> INPUT RECORDS:
------------
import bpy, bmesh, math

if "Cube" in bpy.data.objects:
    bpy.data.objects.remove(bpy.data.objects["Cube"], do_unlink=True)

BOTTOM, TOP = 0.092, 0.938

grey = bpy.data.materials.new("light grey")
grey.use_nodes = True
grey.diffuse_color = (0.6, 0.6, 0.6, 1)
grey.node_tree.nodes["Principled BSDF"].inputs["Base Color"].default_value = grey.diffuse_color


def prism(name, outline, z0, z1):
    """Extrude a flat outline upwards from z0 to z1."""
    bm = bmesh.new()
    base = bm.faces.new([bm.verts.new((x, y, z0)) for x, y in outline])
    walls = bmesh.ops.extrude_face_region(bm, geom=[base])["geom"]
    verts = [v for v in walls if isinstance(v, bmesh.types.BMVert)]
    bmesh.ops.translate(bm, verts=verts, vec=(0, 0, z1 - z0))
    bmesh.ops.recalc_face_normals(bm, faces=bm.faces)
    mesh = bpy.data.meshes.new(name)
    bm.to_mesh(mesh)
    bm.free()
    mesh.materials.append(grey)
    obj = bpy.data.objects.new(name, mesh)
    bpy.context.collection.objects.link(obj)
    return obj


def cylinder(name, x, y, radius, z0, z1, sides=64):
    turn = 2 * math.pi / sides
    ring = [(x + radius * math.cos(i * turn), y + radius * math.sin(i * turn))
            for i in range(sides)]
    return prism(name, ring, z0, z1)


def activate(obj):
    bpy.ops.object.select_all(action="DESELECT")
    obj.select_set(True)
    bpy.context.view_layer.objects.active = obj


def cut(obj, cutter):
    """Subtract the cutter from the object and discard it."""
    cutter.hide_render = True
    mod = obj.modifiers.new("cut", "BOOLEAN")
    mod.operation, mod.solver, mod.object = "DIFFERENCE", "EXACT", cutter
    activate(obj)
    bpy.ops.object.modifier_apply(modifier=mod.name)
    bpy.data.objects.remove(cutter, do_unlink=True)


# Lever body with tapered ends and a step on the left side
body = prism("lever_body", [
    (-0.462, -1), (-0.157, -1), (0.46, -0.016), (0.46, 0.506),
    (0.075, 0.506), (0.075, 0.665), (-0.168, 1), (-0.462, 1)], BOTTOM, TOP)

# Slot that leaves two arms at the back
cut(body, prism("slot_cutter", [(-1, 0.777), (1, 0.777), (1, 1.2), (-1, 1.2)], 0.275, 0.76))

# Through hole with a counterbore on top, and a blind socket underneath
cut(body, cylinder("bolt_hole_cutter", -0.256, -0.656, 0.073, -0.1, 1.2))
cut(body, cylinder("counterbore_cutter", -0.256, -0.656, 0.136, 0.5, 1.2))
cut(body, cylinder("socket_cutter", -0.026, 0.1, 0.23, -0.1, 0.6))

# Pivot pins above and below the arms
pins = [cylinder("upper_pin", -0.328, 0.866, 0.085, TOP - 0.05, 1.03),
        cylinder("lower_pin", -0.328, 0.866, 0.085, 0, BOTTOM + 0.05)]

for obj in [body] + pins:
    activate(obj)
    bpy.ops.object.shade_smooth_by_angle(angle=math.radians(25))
------------
Print all of the material above exactly as given.

import bpy, bmesh, math

if "Cube" in bpy.data.objects:
    bpy.data.objects.remove(bpy.data.objects["Cube"], do_unlink=True)

BOTTOM, TOP = 0.092, 0.938

grey = bpy.data.materials.new("light grey")
grey.use_nodes = True
grey.diffuse_color = (0.6, 0.6, 0.6, 1)
grey.node_tree.nodes["Principled BSDF"].inputs["Base Color"].default_value = grey.diffuse_color


def prism(name, outline, z0, z1):
    """Extrude a flat outline upwards from z0 to z1."""
    bm = bmesh.new()
    base = bm.faces.new([bm.verts.new((x, y, z0)) for x, y in outline])
    walls = bmesh.ops.extrude_face_region(bm, geom=[base])["geom"]
    verts = [v for v in walls if isinstance(v, bmesh.types.BMVert)]
    bmesh.ops.translate(bm, verts=verts, vec=(0, 0, z1 - z0))
    bmesh.ops.recalc_face_normals(bm, faces=bm.faces)
    mesh = bpy.data.meshes.new(name)
    bm.to_mesh(mesh)
    bm.free()
    mesh.materials.append(grey)
    obj = bpy.data.objects.new(name, mesh)
    bpy.context.collection.objects.link(obj)
    return obj


def cylinder(name, x, y, radius, z0, z1, sides=64):
    turn = 2 * math.pi / sides
    ring = [(x + radius * math.cos(i * turn), y + radius * math.sin(i * turn))
            for i in range(sides)]
    return prism(name, ring, z0, z1)


def activate(obj):
    bpy.ops.object.select_all(action="DESELECT")
    obj.select_set(True)
    bpy.context.view_layer.objects.active = obj


def cut(obj, cutter):
    """Subtract the cutter from the object and discard it."""
    cutter.hide_render = True
    mod = obj.modifiers.new("cut", "BOOLEAN")
    mod.operation, mod.solver, mod.object = "DIFFERENCE", "EXACT", cutter
    activate(obj)
    bpy.ops.object.modifier_apply(modifier=mod.name)
    bpy.data.objects.remove(cutter, do_unlink=True)


# Lever body with tapered ends and a step on the left side
body = prism("lever_body", [
    (-0.462, -1), (-0.157, -1), (0.46, -0.016), (0.46, 0.506),
    (0.075, 0.506), (0.075, 0.665), (-0.168, 1), (-0.462, 1)], BOTTOM, TOP)

# Slot that leaves two arms at the back
cut(body, prism("slot_cutter", [(-1, 0.777), (1, 0.777), (1, 1.2), (-1, 1.2)], 0.275, 0.76))

# Through hole with a counterbore on top, and a blind socket underneath
cut(body, cylinder("bolt_hole_cutter", -0.256, -0.656, 0.073, -0.1, 1.2))
cut(body, cylinder("counterbore_cutter", -0.256, -0.656, 0.136, 0.5, 1.2))
cut(body, cylinder("socket_cutter", -0.026, 0.1, 0.23, -0.1, 0.6))

# Pivot pins above and below the arms
pins = [cylinder("upper_pin", -0.328, 0.866, 0.085, TOP - 0.05, 1.03),
        cylinder("lower_pin", -0.328, 0.866, 0.085, 0, BOTTOM + 0.05)]

for obj in [body] + pins:
    activate(obj)
    bpy.ops.object.shade_smooth_by_angle(angle=math.radians(25))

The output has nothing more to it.